For the past couple of years we’ve had the pleasure of attending the Wildlife Photographer of the Year exhibition and the deadline for this year’s competition is approaching. I did think of entering, of course, but the likelihood being beaten by all those ten year olds has made me change my mind. However, I did run across a short film on the BBC site on how to take the best shots for the competition which might prove helpful in the future. There are some great shots here.

Nice to see a couple of examples of disabilities being overcome this week. Firstly, a video from the Guardian about a piglet born without the use of its hind legs. The obvious solution, construct a little “wheelchair” that it can get around with. And secondly, a 25 year-old turtle which was the victim of a shark attack being fitted with prosthetic limbs.

Finally this week, is this the ultimate definition of irony? Michael Gove, our idiot Education Minister, has undertaken a review of the National Curriculum and has come up with a number of “innovative” suggestions. As mentioned in dispatches previously, Gove and his advisers seem to think that using technology in learning is all about learning to become a programmer – he is proposing to throw out almost all instances of the fun, exciting and innovative things kids get up to with technology and drive them all down a route which is of interest and appropriate to a small proportion of students who almost certainly already have a propensity in this area and who probably know more than most of the teachers who are going to be charged with delivering the new computing curriculum. The consultation period has just opened so, I thought I would go along to the web site where one can give online feedback to let him have the benefit of my wisdom – forty years’ of teaching and nearly thirty years working with teachers and children using technology to enhance learning and teaching.
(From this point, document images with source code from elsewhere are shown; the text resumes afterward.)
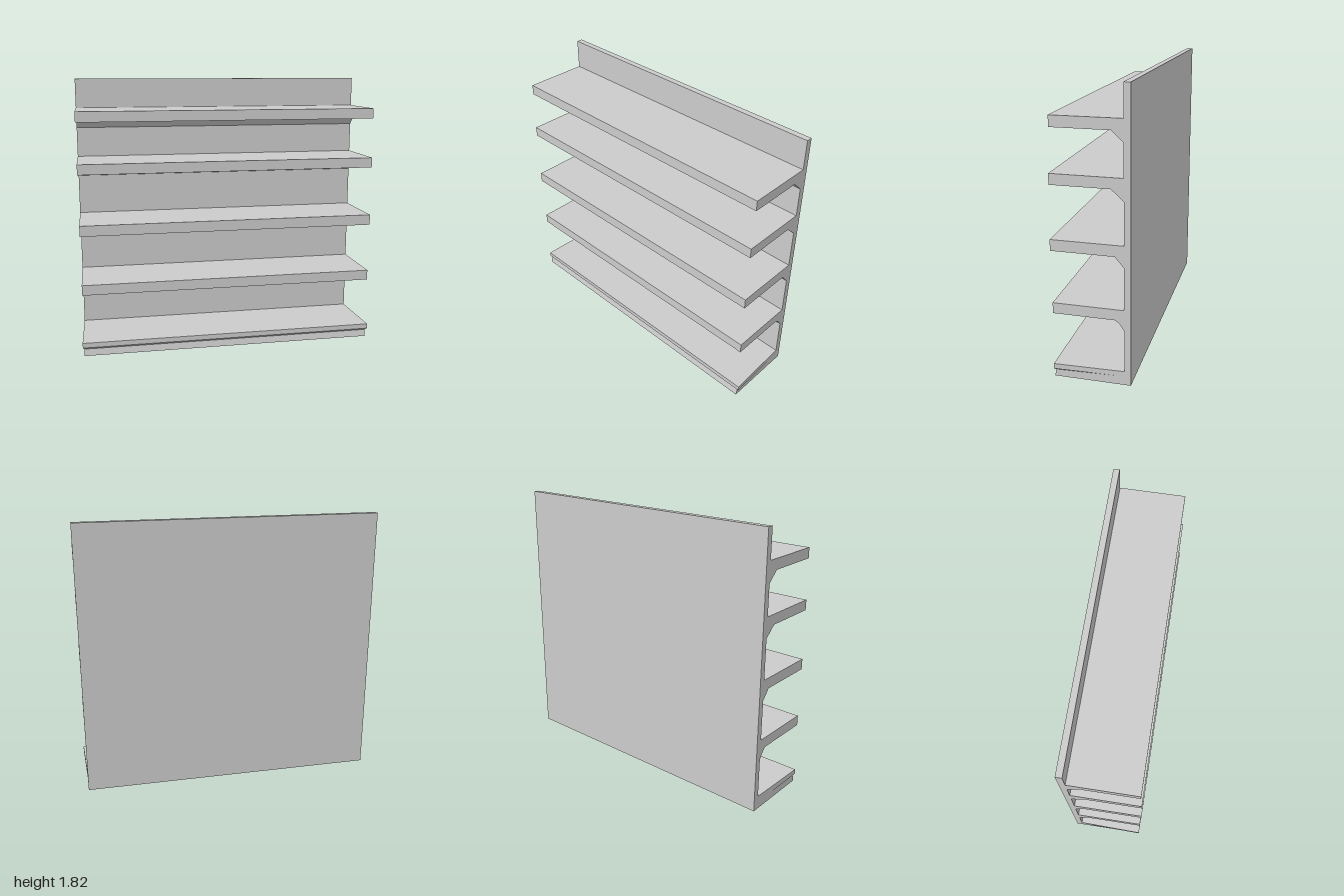
import * as THREE from 'three';

const X0 = -0.99, X1 = 0.985; // ends of the rack
const WALL = -0.2, BACK = -0.24; // front and back face of the panel

const material = new THREE.MeshStandardMaterial({ color: 0xcccccc, flatShading: true });

// Extrudes a [z, y] side profile along the length of the rack
function extrudeProfile(name, points) {
  const shape = new THREE.Shape(points.map(([z, y]) => new THREE.Vector2(z, y)));
  const geometry = new THREE.ExtrudeGeometry(shape, { depth: X1 - X0, bevelEnabled: false });
  geometry.rotateY(-Math.PI / 2).translate(X1, 0, 0);
  const mesh = new THREE.Mesh(geometry, material);
  mesh.name = name;
  return mesh;
}

// Bottom shelf: stacked four-cornered sections with a notch and a flared lip
function bottomShelf() {
  // height, front z, widening of the front corners at left and right
  const levels = [
    [0, 0.24, 0, 0],
    [0.045, 0.23, 0, 0],
    [0.057, 0.24, 0.01, 0.015],
    [0.09, 0.24, 0.01, 0.015],
  ];
  const positions = [], index = [];
  for (const [y, front, wideL, wideR] of levels) {
    positions.push(X0, y, WALL, X0 - wideL, y, front, X1 + wideR, y, front, X1, y, WALL);
  }
  for (let l = 0; l < levels.length - 1; l++) {
    for (let i = 0; i < 4; i++) {
      const a = l * 4 + i, b = l * 4 + ((i + 1) % 4);
      index.push(a, b, b + 4, a, b + 4, a + 4);
    }
  }
  const t = (levels.length - 1) * 4;
  index.push(0, 2, 1, 0, 3, 2, t, t + 1, t + 2, t, t + 2, t + 3);
  const indexed = new THREE.BufferGeometry();
  indexed.setAttribute('position', new THREE.Float32BufferAttribute(positions, 3));
  indexed.setIndex(index);
  const geometry = indexed.toNonIndexed();
  geometry.computeVertexNormals();
  const mesh = new THREE.Mesh(geometry, material);
  mesh.name = 'bottomShelf';
  return mesh;
}

export function createModel() {
  const group = new THREE.Group();
  group.name = 'wallShelf';

  group.add(extrudeProfile('backPanel', [[BACK, 0], [WALL, 0], [WALL, 1.815], [BACK, 1.815]]));
  group.add(bottomShelf());

  // Shelves, each with a sloping brace underneath, from low to high
  const shelves = [
    { top: 0.49, bottom: 0.422, front: 0.24, brace: [[WALL, 0.357], [-0.172, 0.4], [-0.145, 0.422]] },
    { top: 0.89, bottom: 0.82, front: 0.245, brace: [[WALL, 0.755], [-0.145, 0.82]] },
    { top: 1.287, bottom: 1.22, front: 0.24, brace: [[WALL, 1.153], [-0.125, 1.22]] },
    { top: 1.62, bottom: 1.552, front: 0.23, brace: [[WALL, 1.485], [-0.13, 1.552]] },
  ];
  shelves.forEach(({ top, bottom, front, brace }, i) => {
    group.add(extrudeProfile(`shelf${i + 1}`, [...brace, [front, bottom], [front, top], [WALL, top]]));
  });

  return group;
}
What do I see when I get there?

Online Consultation

Love to you all,

Greg